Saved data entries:
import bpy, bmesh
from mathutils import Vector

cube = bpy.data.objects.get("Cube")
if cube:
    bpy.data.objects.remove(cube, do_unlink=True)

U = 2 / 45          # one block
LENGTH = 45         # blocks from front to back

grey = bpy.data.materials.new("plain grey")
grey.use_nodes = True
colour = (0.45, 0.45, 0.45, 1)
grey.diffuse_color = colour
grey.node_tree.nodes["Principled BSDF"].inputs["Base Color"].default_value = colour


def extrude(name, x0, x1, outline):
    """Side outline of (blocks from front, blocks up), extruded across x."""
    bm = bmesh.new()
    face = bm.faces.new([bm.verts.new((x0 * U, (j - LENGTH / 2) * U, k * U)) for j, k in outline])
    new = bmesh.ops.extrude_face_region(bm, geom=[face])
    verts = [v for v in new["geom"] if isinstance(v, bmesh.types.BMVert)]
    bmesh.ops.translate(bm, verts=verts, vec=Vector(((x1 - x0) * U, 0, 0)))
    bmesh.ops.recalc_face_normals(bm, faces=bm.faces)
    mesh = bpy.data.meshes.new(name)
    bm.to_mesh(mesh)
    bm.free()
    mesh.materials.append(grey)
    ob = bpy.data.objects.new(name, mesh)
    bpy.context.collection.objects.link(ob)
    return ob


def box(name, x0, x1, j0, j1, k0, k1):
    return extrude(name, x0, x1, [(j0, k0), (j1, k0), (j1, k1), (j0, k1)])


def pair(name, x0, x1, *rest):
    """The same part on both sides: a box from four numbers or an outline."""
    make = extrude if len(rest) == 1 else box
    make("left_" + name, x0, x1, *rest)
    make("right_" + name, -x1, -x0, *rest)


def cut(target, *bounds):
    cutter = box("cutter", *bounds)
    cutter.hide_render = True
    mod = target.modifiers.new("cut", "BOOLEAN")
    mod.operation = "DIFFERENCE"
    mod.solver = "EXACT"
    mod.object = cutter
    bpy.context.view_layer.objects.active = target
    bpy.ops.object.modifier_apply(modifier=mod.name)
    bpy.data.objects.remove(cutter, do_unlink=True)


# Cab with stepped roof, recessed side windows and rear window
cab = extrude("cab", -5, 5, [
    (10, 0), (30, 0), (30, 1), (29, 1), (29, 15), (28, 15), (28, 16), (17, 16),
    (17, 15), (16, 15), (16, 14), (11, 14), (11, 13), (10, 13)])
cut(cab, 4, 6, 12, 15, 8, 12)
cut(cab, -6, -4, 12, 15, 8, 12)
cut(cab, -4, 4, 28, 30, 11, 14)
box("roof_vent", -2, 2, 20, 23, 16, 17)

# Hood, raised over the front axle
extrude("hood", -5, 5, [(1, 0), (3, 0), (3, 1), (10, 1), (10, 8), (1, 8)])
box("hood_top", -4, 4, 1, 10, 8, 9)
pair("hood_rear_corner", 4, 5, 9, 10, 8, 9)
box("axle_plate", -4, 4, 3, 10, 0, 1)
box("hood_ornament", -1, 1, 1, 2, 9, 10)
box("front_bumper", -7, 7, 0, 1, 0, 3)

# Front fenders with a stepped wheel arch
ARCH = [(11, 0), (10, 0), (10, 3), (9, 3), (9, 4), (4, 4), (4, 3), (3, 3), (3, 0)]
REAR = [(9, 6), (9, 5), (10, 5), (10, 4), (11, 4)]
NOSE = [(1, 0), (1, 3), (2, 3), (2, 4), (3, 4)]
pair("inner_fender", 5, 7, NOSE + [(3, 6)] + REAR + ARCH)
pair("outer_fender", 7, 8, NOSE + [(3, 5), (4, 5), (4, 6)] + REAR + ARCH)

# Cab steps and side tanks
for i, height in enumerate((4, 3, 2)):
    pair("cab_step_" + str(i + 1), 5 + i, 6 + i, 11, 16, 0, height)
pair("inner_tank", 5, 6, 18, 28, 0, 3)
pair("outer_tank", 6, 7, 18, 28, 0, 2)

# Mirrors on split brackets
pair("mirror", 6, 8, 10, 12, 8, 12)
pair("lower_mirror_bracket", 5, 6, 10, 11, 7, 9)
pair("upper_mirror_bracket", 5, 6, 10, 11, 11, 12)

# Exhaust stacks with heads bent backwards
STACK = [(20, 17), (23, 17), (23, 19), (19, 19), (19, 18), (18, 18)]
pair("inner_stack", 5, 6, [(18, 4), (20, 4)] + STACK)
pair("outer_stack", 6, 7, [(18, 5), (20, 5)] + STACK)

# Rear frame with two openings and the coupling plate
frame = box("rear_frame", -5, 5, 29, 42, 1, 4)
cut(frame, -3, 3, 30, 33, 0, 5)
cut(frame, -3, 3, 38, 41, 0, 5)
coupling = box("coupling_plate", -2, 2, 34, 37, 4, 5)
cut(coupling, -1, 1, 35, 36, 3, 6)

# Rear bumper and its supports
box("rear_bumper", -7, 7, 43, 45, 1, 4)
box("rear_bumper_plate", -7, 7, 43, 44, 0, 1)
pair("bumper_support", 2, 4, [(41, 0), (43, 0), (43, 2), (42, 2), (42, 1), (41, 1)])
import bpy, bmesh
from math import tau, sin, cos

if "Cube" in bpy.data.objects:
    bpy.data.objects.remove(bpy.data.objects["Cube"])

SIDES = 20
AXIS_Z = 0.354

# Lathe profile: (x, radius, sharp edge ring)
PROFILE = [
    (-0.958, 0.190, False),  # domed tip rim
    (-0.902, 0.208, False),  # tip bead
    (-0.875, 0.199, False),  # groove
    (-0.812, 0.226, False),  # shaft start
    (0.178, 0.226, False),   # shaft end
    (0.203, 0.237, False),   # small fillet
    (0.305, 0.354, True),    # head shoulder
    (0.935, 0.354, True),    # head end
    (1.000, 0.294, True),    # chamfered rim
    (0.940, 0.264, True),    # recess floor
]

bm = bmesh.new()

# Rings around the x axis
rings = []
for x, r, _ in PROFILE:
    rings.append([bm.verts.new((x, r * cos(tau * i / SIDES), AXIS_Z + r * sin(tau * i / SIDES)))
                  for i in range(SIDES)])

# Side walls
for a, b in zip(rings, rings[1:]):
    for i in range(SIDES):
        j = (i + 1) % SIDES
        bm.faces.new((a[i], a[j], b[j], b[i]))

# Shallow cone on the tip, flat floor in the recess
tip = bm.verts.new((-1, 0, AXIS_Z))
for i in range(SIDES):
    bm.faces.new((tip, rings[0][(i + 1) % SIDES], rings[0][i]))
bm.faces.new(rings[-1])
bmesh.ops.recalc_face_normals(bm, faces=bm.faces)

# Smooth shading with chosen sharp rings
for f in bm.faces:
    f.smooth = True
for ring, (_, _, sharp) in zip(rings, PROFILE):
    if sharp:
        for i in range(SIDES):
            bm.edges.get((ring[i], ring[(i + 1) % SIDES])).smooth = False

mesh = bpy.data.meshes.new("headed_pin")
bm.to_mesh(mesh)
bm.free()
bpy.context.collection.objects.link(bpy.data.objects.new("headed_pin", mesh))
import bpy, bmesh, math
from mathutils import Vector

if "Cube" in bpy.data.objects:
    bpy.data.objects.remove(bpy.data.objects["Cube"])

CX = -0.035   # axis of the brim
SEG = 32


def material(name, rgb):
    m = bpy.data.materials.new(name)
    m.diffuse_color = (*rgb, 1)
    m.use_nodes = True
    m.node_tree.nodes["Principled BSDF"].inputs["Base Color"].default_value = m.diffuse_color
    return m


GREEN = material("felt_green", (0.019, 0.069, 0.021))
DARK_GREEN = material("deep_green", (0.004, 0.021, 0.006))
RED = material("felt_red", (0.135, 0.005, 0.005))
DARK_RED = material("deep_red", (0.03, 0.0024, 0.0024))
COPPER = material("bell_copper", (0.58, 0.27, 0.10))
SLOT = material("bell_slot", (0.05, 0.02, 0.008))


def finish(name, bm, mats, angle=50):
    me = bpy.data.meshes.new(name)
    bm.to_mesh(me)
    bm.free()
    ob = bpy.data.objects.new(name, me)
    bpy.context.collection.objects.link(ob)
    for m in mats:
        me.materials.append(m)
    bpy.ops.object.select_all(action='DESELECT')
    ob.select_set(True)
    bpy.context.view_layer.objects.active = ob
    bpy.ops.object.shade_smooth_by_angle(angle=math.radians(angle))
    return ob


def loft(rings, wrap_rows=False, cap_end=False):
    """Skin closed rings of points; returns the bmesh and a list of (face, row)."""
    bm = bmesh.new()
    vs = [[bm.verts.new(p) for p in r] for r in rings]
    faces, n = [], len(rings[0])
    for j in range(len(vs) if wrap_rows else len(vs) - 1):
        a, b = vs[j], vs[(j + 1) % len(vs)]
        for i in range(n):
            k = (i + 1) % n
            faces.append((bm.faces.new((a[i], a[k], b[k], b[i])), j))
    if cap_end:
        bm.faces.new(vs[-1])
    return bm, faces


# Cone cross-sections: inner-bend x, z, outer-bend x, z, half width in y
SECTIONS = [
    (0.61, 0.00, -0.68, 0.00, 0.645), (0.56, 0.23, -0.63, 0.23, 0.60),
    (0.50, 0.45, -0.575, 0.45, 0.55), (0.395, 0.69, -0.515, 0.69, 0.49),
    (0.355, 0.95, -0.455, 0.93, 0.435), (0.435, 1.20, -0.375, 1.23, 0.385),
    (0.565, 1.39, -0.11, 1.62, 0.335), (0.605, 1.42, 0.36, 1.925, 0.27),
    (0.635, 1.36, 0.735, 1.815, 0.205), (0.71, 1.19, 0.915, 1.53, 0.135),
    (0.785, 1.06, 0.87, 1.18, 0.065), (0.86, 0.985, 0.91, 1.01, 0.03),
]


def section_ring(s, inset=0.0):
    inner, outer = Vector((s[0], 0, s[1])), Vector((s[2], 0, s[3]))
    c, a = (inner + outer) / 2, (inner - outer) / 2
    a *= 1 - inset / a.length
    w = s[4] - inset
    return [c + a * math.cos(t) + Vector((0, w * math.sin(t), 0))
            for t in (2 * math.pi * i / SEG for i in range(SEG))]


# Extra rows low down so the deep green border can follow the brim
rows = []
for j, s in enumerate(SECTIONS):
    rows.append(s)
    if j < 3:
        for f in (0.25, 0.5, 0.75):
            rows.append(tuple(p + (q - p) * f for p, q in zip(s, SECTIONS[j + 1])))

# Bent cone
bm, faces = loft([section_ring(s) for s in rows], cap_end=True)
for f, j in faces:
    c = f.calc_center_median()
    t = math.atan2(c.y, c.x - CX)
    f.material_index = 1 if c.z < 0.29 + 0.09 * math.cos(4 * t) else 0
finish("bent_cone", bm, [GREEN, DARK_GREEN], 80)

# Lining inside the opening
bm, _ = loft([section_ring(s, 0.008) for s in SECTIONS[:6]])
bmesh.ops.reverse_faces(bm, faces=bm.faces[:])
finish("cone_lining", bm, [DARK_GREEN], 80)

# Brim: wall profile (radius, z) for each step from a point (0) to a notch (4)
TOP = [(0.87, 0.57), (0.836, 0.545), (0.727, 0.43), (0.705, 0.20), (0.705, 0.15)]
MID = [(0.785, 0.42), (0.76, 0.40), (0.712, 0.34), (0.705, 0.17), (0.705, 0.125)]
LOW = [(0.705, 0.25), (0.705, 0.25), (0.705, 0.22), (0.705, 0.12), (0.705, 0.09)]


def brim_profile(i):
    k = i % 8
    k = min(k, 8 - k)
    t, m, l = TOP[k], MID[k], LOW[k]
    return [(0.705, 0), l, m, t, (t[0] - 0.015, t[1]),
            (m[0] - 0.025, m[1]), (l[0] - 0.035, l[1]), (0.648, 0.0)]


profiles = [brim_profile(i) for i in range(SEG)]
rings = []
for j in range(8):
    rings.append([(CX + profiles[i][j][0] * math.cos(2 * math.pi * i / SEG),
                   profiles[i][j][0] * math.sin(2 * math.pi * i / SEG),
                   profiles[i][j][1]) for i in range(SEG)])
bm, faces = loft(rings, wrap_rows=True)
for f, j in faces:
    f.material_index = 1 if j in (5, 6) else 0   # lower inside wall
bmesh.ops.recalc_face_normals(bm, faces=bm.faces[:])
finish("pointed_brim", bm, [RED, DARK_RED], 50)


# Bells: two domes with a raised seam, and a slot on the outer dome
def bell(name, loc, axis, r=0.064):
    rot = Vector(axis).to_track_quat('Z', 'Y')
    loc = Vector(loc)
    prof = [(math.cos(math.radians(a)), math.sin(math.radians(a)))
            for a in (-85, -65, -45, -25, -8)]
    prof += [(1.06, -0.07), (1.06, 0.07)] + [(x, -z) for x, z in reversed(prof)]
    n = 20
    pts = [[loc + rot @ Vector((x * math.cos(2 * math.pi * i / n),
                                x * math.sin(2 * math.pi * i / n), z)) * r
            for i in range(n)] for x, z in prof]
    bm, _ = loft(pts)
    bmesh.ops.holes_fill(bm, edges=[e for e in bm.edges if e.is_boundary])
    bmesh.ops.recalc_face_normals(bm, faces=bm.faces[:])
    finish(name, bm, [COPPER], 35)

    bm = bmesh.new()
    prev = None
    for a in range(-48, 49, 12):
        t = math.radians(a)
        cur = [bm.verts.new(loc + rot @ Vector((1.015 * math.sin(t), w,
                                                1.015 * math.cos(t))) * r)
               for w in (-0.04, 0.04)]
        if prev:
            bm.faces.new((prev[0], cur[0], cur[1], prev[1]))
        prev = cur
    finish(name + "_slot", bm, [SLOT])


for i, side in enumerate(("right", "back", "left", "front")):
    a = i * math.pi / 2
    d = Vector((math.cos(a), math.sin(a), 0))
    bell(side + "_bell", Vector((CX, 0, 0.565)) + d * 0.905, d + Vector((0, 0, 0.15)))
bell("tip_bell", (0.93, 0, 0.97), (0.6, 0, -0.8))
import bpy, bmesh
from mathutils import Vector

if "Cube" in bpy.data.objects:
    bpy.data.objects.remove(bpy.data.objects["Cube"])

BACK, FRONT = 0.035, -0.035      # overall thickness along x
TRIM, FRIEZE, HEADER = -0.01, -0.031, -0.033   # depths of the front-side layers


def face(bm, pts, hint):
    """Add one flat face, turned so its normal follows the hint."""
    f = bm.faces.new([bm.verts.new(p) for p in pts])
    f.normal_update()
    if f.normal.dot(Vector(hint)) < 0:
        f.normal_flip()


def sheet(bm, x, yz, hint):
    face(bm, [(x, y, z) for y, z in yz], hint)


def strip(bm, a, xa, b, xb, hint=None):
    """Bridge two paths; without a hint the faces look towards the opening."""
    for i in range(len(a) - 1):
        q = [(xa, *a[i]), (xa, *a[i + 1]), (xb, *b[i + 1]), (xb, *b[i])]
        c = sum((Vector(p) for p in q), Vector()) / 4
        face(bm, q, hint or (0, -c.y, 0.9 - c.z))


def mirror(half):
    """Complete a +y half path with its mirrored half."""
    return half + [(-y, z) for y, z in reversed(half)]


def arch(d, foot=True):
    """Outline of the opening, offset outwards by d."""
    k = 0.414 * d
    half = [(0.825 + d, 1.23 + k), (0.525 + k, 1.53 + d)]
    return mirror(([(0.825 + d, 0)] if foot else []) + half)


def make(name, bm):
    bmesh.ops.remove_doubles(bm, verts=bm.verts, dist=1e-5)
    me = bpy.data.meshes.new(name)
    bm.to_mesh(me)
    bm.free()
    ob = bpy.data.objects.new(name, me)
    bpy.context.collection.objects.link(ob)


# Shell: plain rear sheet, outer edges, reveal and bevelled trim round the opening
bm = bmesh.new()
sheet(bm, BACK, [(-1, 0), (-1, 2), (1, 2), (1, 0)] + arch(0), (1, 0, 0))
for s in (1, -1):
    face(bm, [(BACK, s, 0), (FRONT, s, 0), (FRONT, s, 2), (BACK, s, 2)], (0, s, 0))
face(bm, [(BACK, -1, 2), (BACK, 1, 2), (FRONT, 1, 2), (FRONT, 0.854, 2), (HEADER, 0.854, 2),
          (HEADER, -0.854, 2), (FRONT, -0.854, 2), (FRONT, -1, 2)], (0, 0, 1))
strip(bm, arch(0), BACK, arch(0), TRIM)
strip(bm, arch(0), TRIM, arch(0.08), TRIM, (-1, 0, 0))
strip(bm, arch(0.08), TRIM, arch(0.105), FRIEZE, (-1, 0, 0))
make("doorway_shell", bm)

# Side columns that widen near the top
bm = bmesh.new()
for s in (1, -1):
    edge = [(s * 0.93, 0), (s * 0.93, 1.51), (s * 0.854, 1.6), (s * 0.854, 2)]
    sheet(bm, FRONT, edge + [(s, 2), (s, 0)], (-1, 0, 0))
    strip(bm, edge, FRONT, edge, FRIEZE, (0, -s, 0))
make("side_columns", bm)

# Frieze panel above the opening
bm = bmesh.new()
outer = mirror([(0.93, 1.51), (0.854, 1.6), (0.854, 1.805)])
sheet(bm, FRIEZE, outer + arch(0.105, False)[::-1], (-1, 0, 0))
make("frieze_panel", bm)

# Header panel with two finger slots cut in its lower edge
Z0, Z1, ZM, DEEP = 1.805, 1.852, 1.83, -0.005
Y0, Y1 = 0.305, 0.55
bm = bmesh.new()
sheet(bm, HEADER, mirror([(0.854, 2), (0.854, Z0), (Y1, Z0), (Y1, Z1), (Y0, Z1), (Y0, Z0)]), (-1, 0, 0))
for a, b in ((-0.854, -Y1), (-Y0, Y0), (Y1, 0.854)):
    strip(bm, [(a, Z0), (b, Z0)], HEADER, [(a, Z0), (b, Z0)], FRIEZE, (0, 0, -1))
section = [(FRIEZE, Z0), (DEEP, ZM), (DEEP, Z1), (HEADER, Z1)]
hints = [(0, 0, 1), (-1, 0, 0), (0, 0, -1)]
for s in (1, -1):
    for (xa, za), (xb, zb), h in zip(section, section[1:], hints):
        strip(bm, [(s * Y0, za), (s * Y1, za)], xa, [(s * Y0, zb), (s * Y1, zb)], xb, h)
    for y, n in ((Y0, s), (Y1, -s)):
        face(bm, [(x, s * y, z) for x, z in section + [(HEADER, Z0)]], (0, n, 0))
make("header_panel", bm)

**What the task requires**
Print the first line of the records above and each line after it, exactly, through the line with "bpy.ops.object.modifier_apply(modifier=mod.name)".

**Output for this task**
import bpy, bmesh
from mathutils import Vector

cube = bpy.data.objects.get("Cube")
if cube:
    bpy.data.objects.remove(cube, do_unlink=True)

U = 2 / 45          # one block
LENGTH = 45         # blocks from front to back

grey = bpy.data.materials.new("plain grey")
grey.use_nodes = True
colour = (0.45, 0.45, 0.45, 1)
grey.diffuse_color = colour
grey.node_tree.nodes["Principled BSDF"].inputs["Base Color"].default_value = colour


def extrude(name, x0, x1, outline):
    """Side outline of (blocks from front, blocks up), extruded across x."""
    bm = bmesh.new()
    face = bm.faces.new([bm.verts.new((x0 * U, (j - LENGTH / 2) * U, k * U)) for j, k in outline])
    new = bmesh.ops.extrude_face_region(bm, geom=[face])
    verts = [v for v in new["geom"] if isinstance(v, bmesh.types.BMVert)]
    bmesh.ops.translate(bm, verts=verts, vec=Vector(((x1 - x0) * U, 0, 0)))
    bmesh.ops.recalc_face_normals(bm, faces=bm.faces)
    mesh = bpy.data.meshes.new(name)
    bm.to_mesh(mesh)
    bm.free()
    mesh.materials.append(grey)
    ob = bpy.data.objects.new(name, mesh)
    bpy.context.collection.objects.link(ob)
    return ob


def box(name, x0, x1, j0, j1, k0, k1):
    return extrude(name, x0, x1, [(j0, k0), (j1, k0), (j1, k1), (j0, k1)])


def pair(name, x0, x1, *rest):
    """The same part on both sides: a box from four numbers or an outline."""
    make = extrude if len(rest) == 1 else box
    make("left_" + name, x0, x1, *rest)
    make("right_" + name, -x1, -x0, *rest)


def cut(target, *bounds):
    cutter = box("cutter", *bounds)
    cutter.hide_render = True
    mod = target.modifiers.new("cut", "BOOLEAN")
    mod.operation = "DIFFERENCE"
    mod.solver = "EXACT"
    mod.object = cutter
    bpy.context.view_layer.objects.active = target
    bpy.ops.object.modifier_apply(modifier=mod.name)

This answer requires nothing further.